|4 out of 5 stars|
But another force is touching Ulewic—a newly formed community built and served only by women. Called a beguinage, it is a safe harbor of service and faith in defiance of the all-powerful Church.
Behind the walls of this sanctuary, women have gathered from all walks of life: a skilled physician, a towering former prostitute, a cook, a local convert. But life in Ulewic is growing more dangerous with each passing day. The women are the subject of rumors, envy, scorn, and fury…until the daughter of Ulewic’s most powerful man is cast out of her home and accepted into the beguinage—and battle lines are drawn.
Owls are among my favourite birds, mainly because they were important to my maternal grandmother Matilda and they will always be associated with her in my mind. Anyone who kills an owl is immediately persona non grata to me. My one disappointment with this book was that the followers of the pagan religion in this book turned out to be bad guys, killing owls to warn people that they were next if they didn’t conform and murdering people just as readily.
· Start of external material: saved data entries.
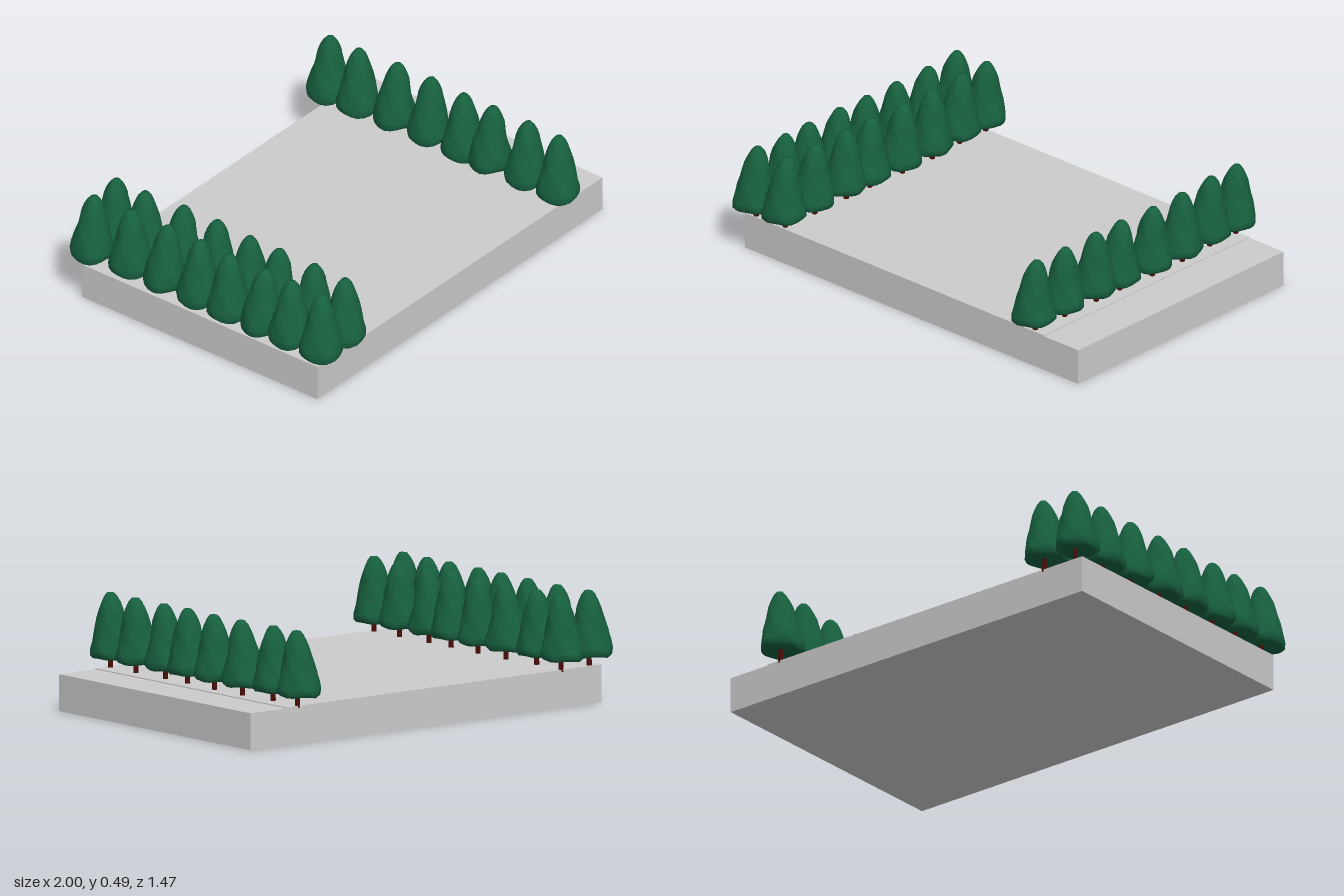
import * as THREE from 'three';

const grey = new THREE.MeshStandardMaterial({ color: 0xcccccc });
const green = new THREE.MeshStandardMaterial({ color: 0x17613f, side: THREE.DoubleSide });
const brown = new THREE.MeshStandardMaterial({ color: 0x4a0d08 });

// Conical crown, gently lobed, with a drooping hem and a leaning tip
function crownGeometry() {
  const profile = [
    [0, 0.222], [0.05, 0.212], [0.082, 0.208], [0.095, 0.222], [0.095, 0.245],
    [0.086, 0.28], [0.079, 0.315], [0.069, 0.35], [0.061, 0.385], [0.053, 0.42],
    [0.042, 0.45], [0.03, 0.475], [0.017, 0.491], [0, 0.493],
  ].map(([r, y]) => new THREE.Vector2(r, y));
  const geo = new THREE.LatheGeometry(profile, 18);
  const p = geo.attributes.position;
  for (let i = 0; i < p.count; i++) {
    const x = p.getX(i), y = p.getY(i), z = p.getZ(i);
    const a = Math.atan2(z, x), r = Math.hypot(x, z);
    const lobes = 1 + 0.035 * Math.sin(3 * a + y * 30) + 0.025 * Math.sin(5 * a - y * 45);
    const droop = y < 0.24 ? -0.1 * Math.max(0, -x) + 0.003 * Math.sin(4 * a) * (r / 0.09) : 0;
    const lean = Math.max(0, y - 0.3) * 0.07;
    p.setXYZ(i, x * lobes + lean, y + droop, z * lobes);
  }
  // Merge the normals across the lathe seam
  geo.computeVertexNormals();
  const n = geo.attributes.normal, rows = profile.length, last = p.count - rows;
  for (let i = 0; i < rows; i++) {
    const v = new THREE.Vector3().fromBufferAttribute(n, i)
      .add(new THREE.Vector3().fromBufferAttribute(n, last + i)).normalize();
    n.setXYZ(i, v.x, v.y, v.z);
    n.setXYZ(last + i, v.x, v.y, v.z);
  }
  return geo;
}

export function createModel() {
  const model = new THREE.Group();
  model.name = 'tree lined plot';

  // Ground slab, with a slightly lower strip along one edge
  const slab = (name, x0, x1, height) => {
    const mesh = new THREE.Mesh(new THREE.BoxGeometry(x1 - x0, height, 1.3), grey);
    mesh.position.set((x0 + x1) / 2, height / 2, 0);
    mesh.name = name;
    model.add(mesh);
  };
  slab('groundSlab', -0.95, 0.8, 0.165);
  slab('edgeStrip', 0.8, 1, 0.161);

  const crownGeo = crownGeometry();
  const trunkGeo = new THREE.CylinderGeometry(0.009, 0.012, 0.09, 8);

  function makeTree(x, z, turn) {
    const tree = new THREE.Group();
    tree.name = 'tree';
    const crown = new THREE.Mesh(crownGeo, green);
    crown.name = 'crown';
    crown.rotation.y = turn;
    const trunk = new THREE.Mesh(trunkGeo, brown);
    trunk.name = 'trunk';
    trunk.position.set(0.008, 0.2, 0);
    tree.add(crown, trunk);
    tree.position.set(x, 0, z);
    return tree;
  }

  // Rows of trees: [x, z] for each one
  const outer = [[-0.905, -0.63], [-0.89, -0.43], [-0.89, -0.24], [-0.895, -0.05],
    [-0.9, 0.12], [-0.9, 0.305], [-0.9, 0.46], [-0.905, 0.635]];
  const inner = [[-0.74, -0.64], [-0.74, -0.475], [-0.725, -0.285], [-0.725, -0.095],
    [-0.735, 0.1], [-0.735, 0.25], [-0.735, 0.45], [-0.74, 0.63]];
  const rows = { outerTreeRow: outer, innerTreeRow: inner,
    farTreeRow: inner.map(([x, z]) => [x + 1.463, z]) };
  for (const [name, spots] of Object.entries(rows)) {
    const row = new THREE.Group();
    row.name = name;
    spots.forEach(([x, z], i) => row.add(makeTree(x, z, 0.5 * Math.sin(i * 2.1))));
    model.add(row);
  }
  return model;
}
However, in this novel, there is plenty of bad behaviour to go around, no matter which religion a villager adheres to. Religion, whether nature-based or not, is used in this medieval society as a means of social control (as it still is in our century, let’s be honest).
I had no idea there were Beguinages in the Middle Ages—communities built for and by women, to escape the male-dominated church and male-dominated society. In the beguinage, women could still engage with the world, unlike nuns, who were expected to withdraw from worldly pursuits (this is shown starkly by the comparison between Servant Martha and the Anchorite known as Andrew). Women in a beguinage could pursue their own economic interests and intellectual interests with fewer barriers and more personal independence.
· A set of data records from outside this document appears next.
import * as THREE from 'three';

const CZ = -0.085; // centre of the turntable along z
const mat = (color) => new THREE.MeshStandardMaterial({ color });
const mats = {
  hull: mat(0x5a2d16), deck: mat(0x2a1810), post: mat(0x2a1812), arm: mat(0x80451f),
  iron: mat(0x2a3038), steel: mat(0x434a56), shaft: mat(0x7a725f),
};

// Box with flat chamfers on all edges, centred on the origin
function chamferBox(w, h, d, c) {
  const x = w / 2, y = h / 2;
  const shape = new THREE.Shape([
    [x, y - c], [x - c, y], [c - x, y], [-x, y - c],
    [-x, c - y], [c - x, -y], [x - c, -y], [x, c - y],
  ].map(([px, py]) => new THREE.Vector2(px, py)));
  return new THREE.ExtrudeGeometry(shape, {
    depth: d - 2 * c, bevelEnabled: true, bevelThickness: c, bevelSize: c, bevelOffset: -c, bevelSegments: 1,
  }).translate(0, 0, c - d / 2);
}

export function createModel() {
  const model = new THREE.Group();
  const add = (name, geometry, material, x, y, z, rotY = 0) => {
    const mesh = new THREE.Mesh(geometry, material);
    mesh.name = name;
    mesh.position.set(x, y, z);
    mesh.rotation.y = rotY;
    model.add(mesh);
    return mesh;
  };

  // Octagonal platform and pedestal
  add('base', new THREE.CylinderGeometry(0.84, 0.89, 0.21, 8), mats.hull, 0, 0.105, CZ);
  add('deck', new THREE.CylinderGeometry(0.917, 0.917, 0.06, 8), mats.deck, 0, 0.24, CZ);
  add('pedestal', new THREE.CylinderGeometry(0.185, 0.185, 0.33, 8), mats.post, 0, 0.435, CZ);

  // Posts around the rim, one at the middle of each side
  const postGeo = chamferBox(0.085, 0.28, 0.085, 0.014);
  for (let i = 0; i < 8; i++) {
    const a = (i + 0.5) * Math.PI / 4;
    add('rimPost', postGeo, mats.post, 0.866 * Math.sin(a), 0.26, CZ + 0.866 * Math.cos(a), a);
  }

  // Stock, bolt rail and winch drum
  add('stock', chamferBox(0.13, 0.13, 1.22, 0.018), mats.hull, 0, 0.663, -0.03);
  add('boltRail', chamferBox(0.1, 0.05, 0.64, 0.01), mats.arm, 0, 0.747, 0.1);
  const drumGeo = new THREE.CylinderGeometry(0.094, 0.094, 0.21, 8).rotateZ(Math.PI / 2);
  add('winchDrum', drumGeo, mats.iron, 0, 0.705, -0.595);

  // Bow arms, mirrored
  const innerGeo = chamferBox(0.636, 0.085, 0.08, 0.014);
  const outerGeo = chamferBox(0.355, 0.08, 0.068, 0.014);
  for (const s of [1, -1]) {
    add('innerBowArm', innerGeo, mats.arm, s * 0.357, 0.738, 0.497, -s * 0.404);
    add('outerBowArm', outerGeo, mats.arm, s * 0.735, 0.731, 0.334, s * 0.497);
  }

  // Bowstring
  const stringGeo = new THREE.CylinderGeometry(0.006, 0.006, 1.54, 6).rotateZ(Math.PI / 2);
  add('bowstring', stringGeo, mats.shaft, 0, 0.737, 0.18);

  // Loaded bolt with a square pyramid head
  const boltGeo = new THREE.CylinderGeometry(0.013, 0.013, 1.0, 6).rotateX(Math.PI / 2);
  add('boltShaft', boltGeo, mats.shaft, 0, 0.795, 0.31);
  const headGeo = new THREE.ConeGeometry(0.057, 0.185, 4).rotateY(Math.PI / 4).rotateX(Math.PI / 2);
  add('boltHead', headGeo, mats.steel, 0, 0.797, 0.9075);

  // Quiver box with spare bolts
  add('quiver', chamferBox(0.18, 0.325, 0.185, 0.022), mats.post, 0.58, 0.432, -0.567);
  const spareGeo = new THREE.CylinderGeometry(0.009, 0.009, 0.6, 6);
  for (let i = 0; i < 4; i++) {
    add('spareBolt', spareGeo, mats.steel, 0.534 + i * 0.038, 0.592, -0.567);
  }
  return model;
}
The book is full of strong women—from the many Marthas who run the beguinage, to the old witch woman who is feared by all, to the village women who work like horses while raising children, to even the girl-children who are beaten and worked hard, even while half-starved. As Eleanor Roosevelt said, “A woman is like a tea bag; you never know how strong it is until it’s in hot water.” I know that I derive encouragement from the stories of women in my family tree—the circumstances that they endured, the events that they participated in, and the toughness that they exhibited. Although we are gradually emerging from the societal mindset that says that history is made by men, it is important to acknowledge that the men were able to do the historical things only because they had a female support system at home. As a single (straight) working woman, I have often proclaimed that I do not need a husband, but I could sure as heck use a wife! However, my woman’s wages would not support more than one person, so I am stuck doing all the support work as well as the wage-earning—but after reading this book, I shall not be whining too often about this situation.
I also appreciated that medieval life is portrayed as I think it really was: medicine is next to nonexistent, crops fail, natural disasters happen, superstition is rampant, education is only for the rich, and life is difficult for everyone, but especially the average villager. If you escape plague or starvation, you still have to manoeuver through village and church politics. I know that as a teen, I had idealized visions of how people in earlier eras lived and a book like this would have opened my eyes. (There was a time that I believed that I had been born too late—I think I had read too many romantic frontier novels by the likes of Zane Grey—and have since learned more about the experiences of my home-steading grandmothers. I now know very definitely that I am a 21st century woman, through and through).